There are three principal components to this work. First, novel integrated biosensors have been designed and implemented to transduce weak extra-cellular electrical potentials and optical signals from cells cultured directly on the surface of the sensor chips, as well as to manipulate cells on the surface of these chips. Second, a method of detecting and identifying stereotyped neural signals, or action potentials, has been mapped into silicon circuits which operate at very low power levels suitable for implantation. Third, as one small step towards the development of cognitive neural implants, a learning silicon synapse has been implemented and a neural network application demonstrated.
The original contributions of this dissertation include:
A contact image sensor that adapts to background light intensity and can asynchronously detect statistically significant optical events in real-time;
Programmable electrode arrays for enhanced electrophysiological recording, for directing cellular growth, for site-specific in situ bio-functionalization, and for analyte and particulate collection;
Ultra-low power, programmable floating gate template matching circuits for the detection and classification of neural action potentials;

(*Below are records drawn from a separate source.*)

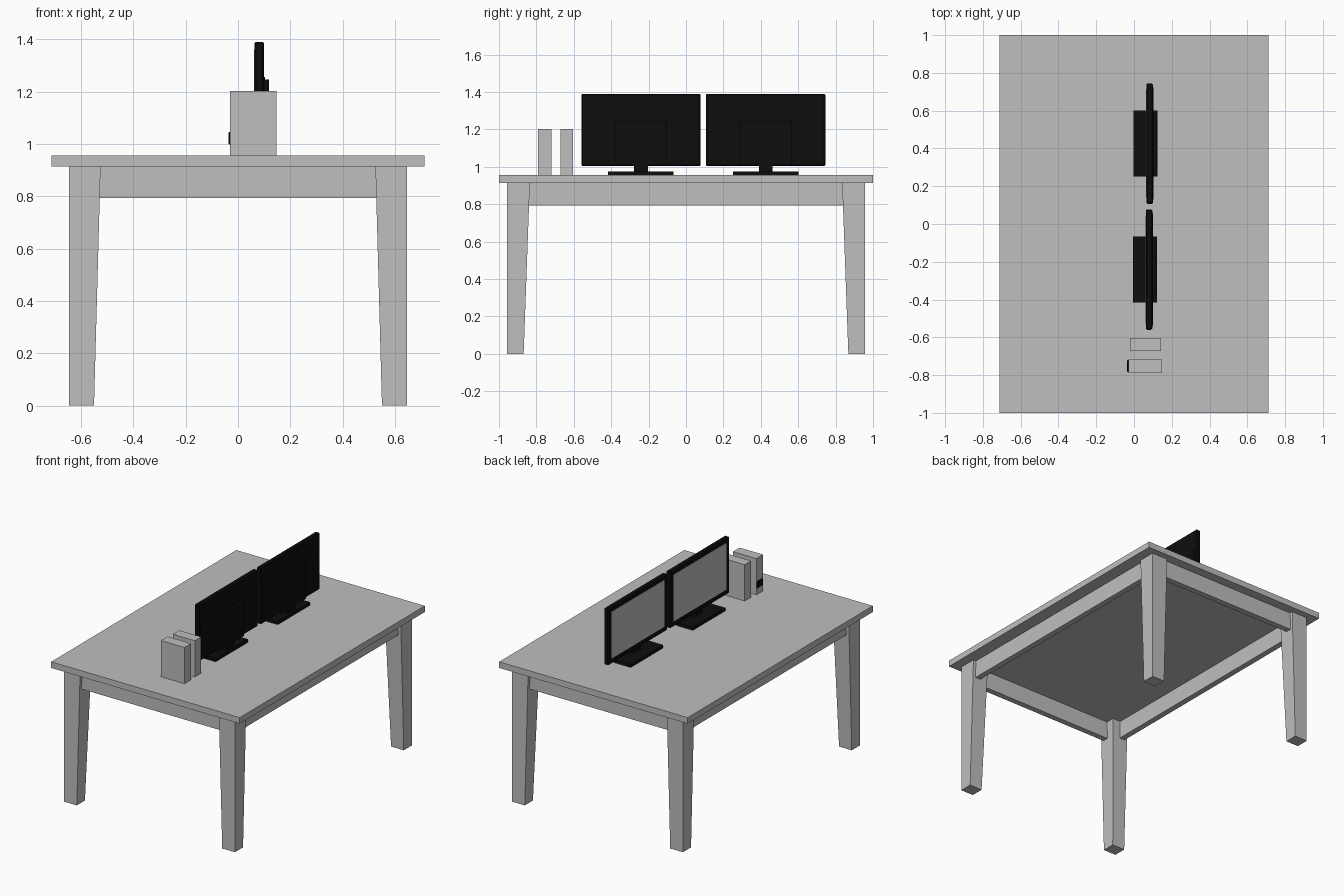
import bpy
import bmesh
from mathutils import Vector

if "Cube" in bpy.data.objects:
    bpy.data.objects.remove(bpy.data.objects["Cube"])


def material(name, value):
    m = bpy.data.materials.new(name)
    m.diffuse_color = (value, value, value, 1)
    m.use_nodes = True
    m.node_tree.nodes["Principled BSDF"].inputs["Base Color"].default_value = m.diffuse_color
    return m


GREY = material("light grey", 0.52)
BLACK = material("near black", 0.004)


def finish(name, bm, mat):
    bmesh.ops.recalc_face_normals(bm, faces=bm.faces)
    me = bpy.data.meshes.new(name)
    bm.to_mesh(me)
    bm.free()
    me.materials.append(mat)
    ob = bpy.data.objects.new(name, me)
    bpy.context.collection.objects.link(ob)
    return ob


def box(name, x, y, z, mat, bottom=None, bevel=0):
    """Box from (min, max) ranges; bottom gives other x, y ranges for its base."""
    bm = bmesh.new()
    bmesh.ops.create_cube(bm, size=1)
    for v in bm.verts:
        bx, by = bottom if bottom and v.co.z < 0 else (x, y)
        v.co = Vector((bx[v.co.x > 0], by[v.co.y > 0], z[v.co.z > 0]))
    if bevel:
        bmesh.ops.bevel(bm, geom=bm.edges[:], offset=bevel, segments=1, affect='EDGES')
    return finish(name, bm, mat)


def span(a, b):
    return (min(a, b), max(a, b))


# Table top
box("table_top", (-0.713, 0.713), (-1, 1), (0.913, 0.955), GREY)

# Tapered legs, straight on their outer sides
for sx in (-1, 1):
    for sy in (-1, 1):
        box("table_leg", span(sx * 0.525, sx * 0.646), span(sy * 0.835, sy * 0.956),
            (0, 0.913), GREY,
            bottom=(span(sx * 0.55, sx * 0.646), span(sy * 0.868, sy * 0.956)))

# Aprons between the legs
for s in (-1, 1):
    box("end_apron", (-0.53, 0.53), span(s * 0.895, s * 0.935), (0.793, 0.913), GREY)
    box("side_apron", span(s * 0.585, s * 0.625), (-0.84, 0.84), (0.793, 0.913), GREY)


# Monitors, screens facing -x
def monitor(cy, dx):
    def part(name, x, half, z, mat=BLACK, bevel=0):
        box(name, (x[0] + dx, x[1] + dx), (cy - half, cy + half), z, mat, bevel=bevel)

    part("monitor_frame", (0.066, 0.1), 0.319, (1.003, 1.39), bevel=0.006)
    part("monitor_screen", (0.0645, 0.068), 0.287, (1.04, 1.36), GREY)
    part("monitor_back_panel", (0.09, 0.104), 0.296, (1.012, 1.256))
    part("monitor_back_housing", (0.1, 0.118), 0.14, (1.01, 1.246))
    part("monitor_neck", (0.072, 0.11), 0.037, (0.97, 1.02))
    part("monitor_base", (-0.003, 0.125), 0.175, (0.955, 0.976))


monitor(-0.241, -0.003)
monitor(0.426, 0.0)

# Speakers beside the monitors
box("outer_speaker", (-0.03, 0.148), (-0.79, -0.718), (0.955, 1.203), GREY)
box("inner_speaker", (-0.022, 0.144), (-0.672, -0.603), (0.955, 1.203), GREY)

# Control panel on the outer speaker
box("speaker_control", (-0.036, -0.028), (-0.783, -0.72), (0.998, 1.046), BLACK, bevel=0.003)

A two transistor synapse that exhibits spike timing dependent plasticity and can implement adaptive pattern classification and silicon learning.